Whether you’re at an agency that serves a variety of industries or in-house working on a native app, the skills, tools, and mind of a product content strategist are in high demand. And as user experience and customer retention become KPIs for product and engineering teams in addition to UI/UX and content teams, the need for excellent content continues to grow.
Whether your company has already made content a priority or not, the ability to optimize product copy nonetheless affects the creation of your content.
Remember that you’re solving user problems, not company problems
As a content strategist, you’re planning, designing, and editing content for the person who actually uses the product. Think for a moment about who that person is as they walk down the street, work at their job, or sit at home. It’s their problems that should be at the top of your mind.
A question to always come back to is, ‘What problem am I solving for?’ If your answer is something along the lines of ‘I want people to use more features in the app,’ that’s not a user problem, that’s a company problem. Reframe your thinking so it puts the user at the forefront.
Know your “typical user” – then reach beyond them
Having a strong sense of who you’re creating content for is crucial. Maybe your audience is comprised of international travellers who only stay at five-star hotels, or perhaps your target market is young, urban people looking to make some fast money with a second job. In many cases, your audience could be incredibly broad. As in, everyone.
If your product is meant to truly serve everyone with internet access, you want to be sure it actually can. With that in mind, design for inclusivity. Find where you think your audience stops, then keep going. Consider an audience’s reading levels, disabilities, and how their minds process information. Let inclusion be your guide.
There’s a lot of professional juggling going on when you’re a content strategist. From a numbers standpoint, we’re not typically the team in the company with the biggest headcount. You can always look within your own company to find help in better serving your content and to have them better understand what it is you do, too.
This means looking beyond that one group of designers you’re always talking to, as you all probably have a fairly good idea of each others’ contributions. The marketing team is a great place to start, as they tend to be quite data-driven. Ask them about the last round of A/B testing that they did – did the button you created with the exclamation point perform better, or did the button without punctuation convert more users?
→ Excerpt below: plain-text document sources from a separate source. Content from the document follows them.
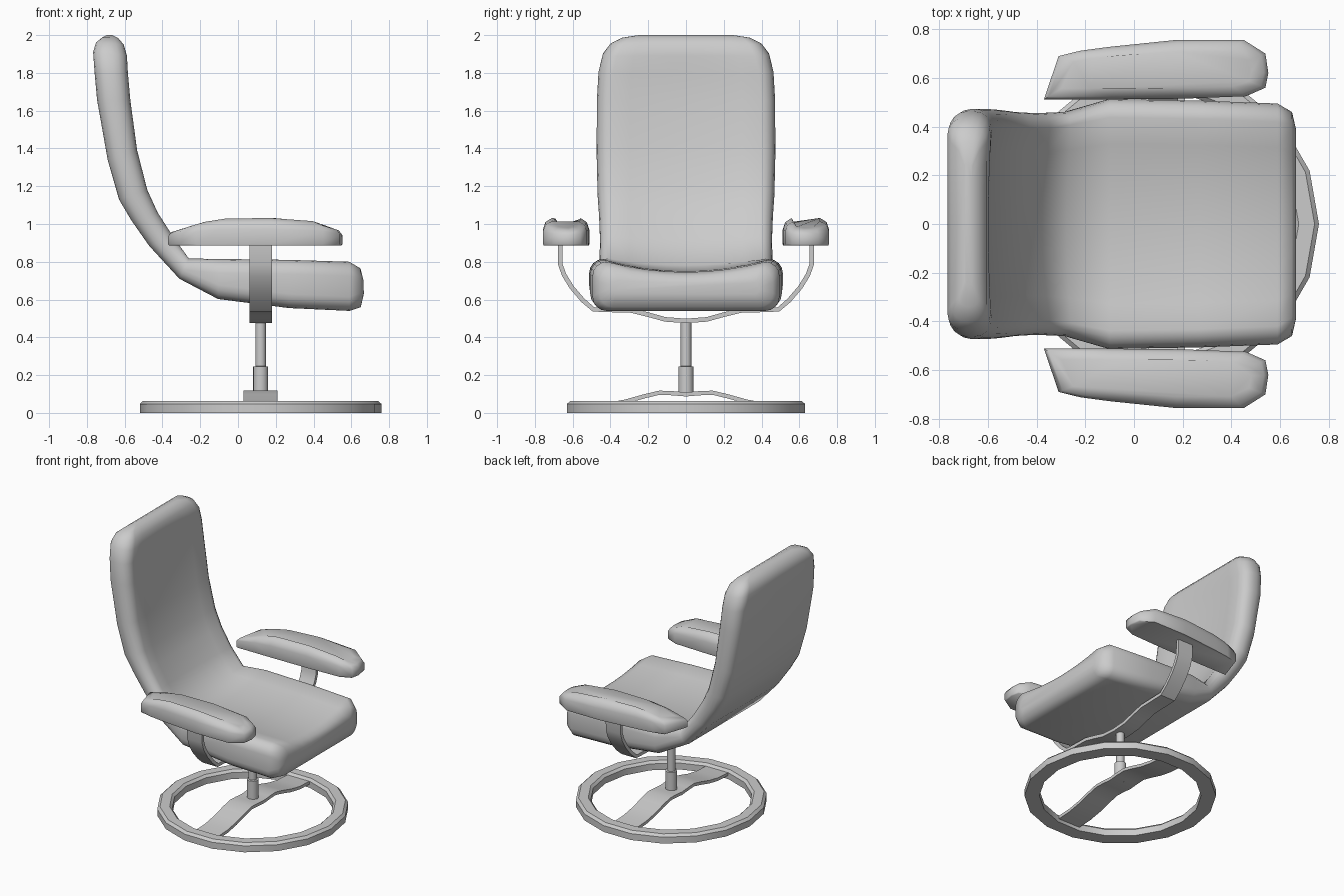
import bpy, bmesh
from math import cos, sin, pi, radians
from mathutils import Vector

if "Cube" in bpy.data.objects:
    bpy.data.objects.remove(bpy.data.objects["Cube"])

CX = 0.12  # x of the swivel axis


def loft(name, rings, closed=False, angle=35):
    """Skin a list of equal-length point loops; cap the ends unless closed."""
    bm = bmesh.new()
    loops = [[bm.verts.new(p) for p in ring] for ring in rings]
    pairs = list(zip(loops, loops[1:]))
    if closed:
        pairs.append((loops[-1], loops[0]))
    else:
        bm.faces.new(loops[0])
        bm.faces.new(loops[-1])
    for a, b in pairs:
        for i in range(len(a)):
            j = (i + 1) % len(a)
            bm.faces.new((a[i], a[j], b[j], b[i]))
    bmesh.ops.recalc_face_normals(bm, faces=bm.faces)
    mesh = bpy.data.meshes.new(name)
    bm.to_mesh(mesh)
    bm.free()
    ob = bpy.data.objects.new(name, mesh)
    bpy.context.collection.objects.link(ob)
    bpy.ops.object.select_all(action='DESELECT')
    bpy.context.view_layer.objects.active = ob
    ob.select_set(True)
    bpy.ops.object.shade_smooth_by_angle(angle=radians(angle))
    return ob


def strap(name, half, x0, x1, t):
    """Flat bent strip in the y-z plane; half path is mirrored in y."""
    path = [Vector((-y, z)) for y, z in reversed(half[1:])] + [Vector(p) for p in half]
    rings = []
    for i, p in enumerate(path):
        d = (path[min(i + 1, len(path) - 1)] - path[max(i - 1, 0)]).normalized()
        n = Vector((-d.y, d.x)) * t / 2
        a, b = p + n, p - n
        rings.append([(x0, *a), (x1, *a), (x1, *b), (x0, *b)])
    return loft(name, rings)


def section(f, b, w, dip):
    """Rounded cushion section between face point f and back point b."""
    f, b = Vector((f[0], 0, f[1])), Vector((b[0], 0, b[1]))
    t = (f - b).length
    up = (f - b) / t
    r = min(0.075, 0.45 * t)
    half = []  # from back centre round the +y side to the face centre
    for k in range(5):
        a = -pi / 2 + k * pi / 8
        half.append((w - r + r * cos(a), r + r * sin(a)))
    for k in range(5):
        a = k * pi / 8
        half.append((w - r + r * cos(a), t - r + r * sin(a)))
    for u in (0.75, 0.5, 0.25):
        y = u * (w - r)
        half.append((y, t - dip * (1 - u * u)))
    pts = [(0, 0)] + half + [(0, t - dip)] + [(-y, v) for y, v in reversed(half)]
    return [b + up * v + Vector((0, y, 0)) for y, v in pts]


# One-piece cushion: face x,z / back x,z / half width / hollow
stations = [
    (0.665, 0.70, 0.666, 0.63, 0.39, 0.01),
    (0.648, 0.765, 0.65, 0.56, 0.46, 0.04),
    (0.59, 0.80, 0.59, 0.54, 0.495, 0.055),
    (0.27, 0.81, 0.27, 0.555, 0.507, 0.06),
    (-0.10, 0.815, -0.106, 0.603, 0.513, 0.06),
    (-0.26, 0.817, -0.31, 0.71, 0.46, 0.04),
    (-0.345, 0.935, -0.47, 0.884, 0.455, 0.035),
    (-0.425, 1.06, -0.565, 1.02, 0.46, 0.03),
    (-0.48, 1.18, -0.63, 1.13, 0.468, 0.025),
    (-0.534, 1.39, -0.69, 1.34, 0.473, 0.02),
    (-0.57, 1.656, -0.746, 1.656, 0.472, 0.02),
    (-0.583, 1.80, -0.76, 1.81, 0.463, 0.015),
    (-0.588, 1.89, -0.767, 1.91, 0.44, 0.01),
    (-0.605, 1.95, -0.752, 1.96, 0.40, 0),
    (-0.635, 1.985, -0.72, 1.987, 0.34, 0),
    (-0.665, 2.0, -0.695, 2.0, 0.25, 0),
]
loft("seat_and_back_cushion",
     [section(s[0:2], s[2:4], s[4], s[5]) for s in stations], angle=60)

# Armrest pads: plan outline with the height of the crown at each point
outline = [(-0.37, 0.512, 0.97), (-0.31, 0.69, 0.99), (-0.22, 0.712, 1.012),
           (-0.10, 0.728, 1.028), (0.18, 0.757, 1.032), (0.45, 0.757, 1.015),
           (0.54, 0.70, 0.985), (0.552, 0.62, 0.98), (0.54, 0.56, 0.985),
           (0.46, 0.525, 1.012), (0.20, 0.515, 1.032), (-0.10, 0.512, 1.028),
           (-0.23, 0.512, 1.01)]


def armrest(name, side):
    def layer(inset, h):
        ring = []
        for x, y, top in outline:
            z = 0.885 + (top - 0.885) * h
            k = 1 - inset * 0.4
            ring.append((0.1 + (x - 0.1) * k, side * (0.63 + (y - 0.63) * (1 - inset)), z))
        return ring
    loft(name, [layer(0.03, 0), layer(0, 0.08), layer(0, 0.6),
                layer(0.1, 0.85), layer(0.38, 1)], angle=60)


armrest("armrest_left", 1)
armrest("armrest_right", -1)

# Bent strap carrying the armrests under the seat
strap("armrest_bracket",
      [(0, 0.487), (0.11, 0.495), (0.20, 0.52), (0.29, 0.542), (0.40, 0.545),
       (0.49, 0.548), (0.545, 0.595), (0.605, 0.665), (0.645, 0.73),
       (0.665, 0.785), (0.667, 0.90)],
      CX - 0.06, CX + 0.06, 0.024)

# Swivel column: turned profile of radius and height
column = [(0.04, 0.09), (0.04, 0.245), (0.028, 0.247), (0.028, 0.49)]
loft("swivel_column",
     [[(CX + r * cos(k * pi / 8), r * sin(k * pi / 8), z) for k in range(16)]
      for r, z in column])

# Bridge across the base ring
strap("base_bridge",
      [(0, 0.098), (0.07, 0.104), (0.14, 0.107), (0.22, 0.088), (0.32, 0.06),
       (0.42, 0.042), (0.57, 0.034)],
      CX - 0.09, CX + 0.09, 0.022)

# Eighteen-sided floor ring
profile = [(0.64, 0), (0.64, 0.047), (0.622, 0.064), (0.557, 0.064),
           (0.54, 0.047), (0.54, 0)]
loft("base_ring",
     [[(CX + r * cos(k * pi / 9), r * sin(k * pi / 9), z) for r, z in profile]
      for k in range(18)], closed=True)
People who work in website architecture care about how the human brain interacts with technology, and the strategy of how text fits in with their design would probably be very interesting to them. Those who specialize in regional and local translations of your product are of great help as well. You may need to make your CTAs much shorter if the content ends up being truncated after translating from English to German, or English to Hindi.
Avoid being the last stop on the design team
Being part of the design experience greatly informs how you plan your content, so whenever possible, integrate yourself into the team early on in the design process. You could have the designers that you work with invite you to any meetings they are invited to. This doesn’t mean that you have to attend every single one, but it sends the message that what you create happens congruently with what they create. It could also cut down on playing catch up or scrambling to create content if a designer forgets to communicate something to you.
Don’t let standards be scapegoats
As someone who owns content strategy on your team or at a larger company, you most likely have content standards that everything you create should abide by, like rules around capitalization, OK vs Okay, and things like that. You also might get a fair amount of pushback from time to time, from PMs, engineers, and designers, who unknowingly want to skirt these standards. ‘Why can’t you just say this?’ they suggest. ‘Why does it have to be this way?’ they ask.
It’s in your best interest to avoid answering with a simple, “It’s not in our content standards.”
How come? A “that’s-just-the-way-it-is” type of reply may shut down the argument but it doesn’t help you much in the long run. It can make content strategy seem inscrutable, governed by rules that only you are the gatekeeper of. Instead, take this opportunity to create a teaching moment. You can say something like, “We have this standard around sentence case for body text because capitalizing every word in the sentence takes 50% longer for the user to read and slows down their experience.”
Letting designers, developers, and other team members in on the whys behind the company’s content standards also legitimizes your role and can help with them buying into your ideas at some point in the future. By all means, use your content standards, but don’t let them answer every question for you.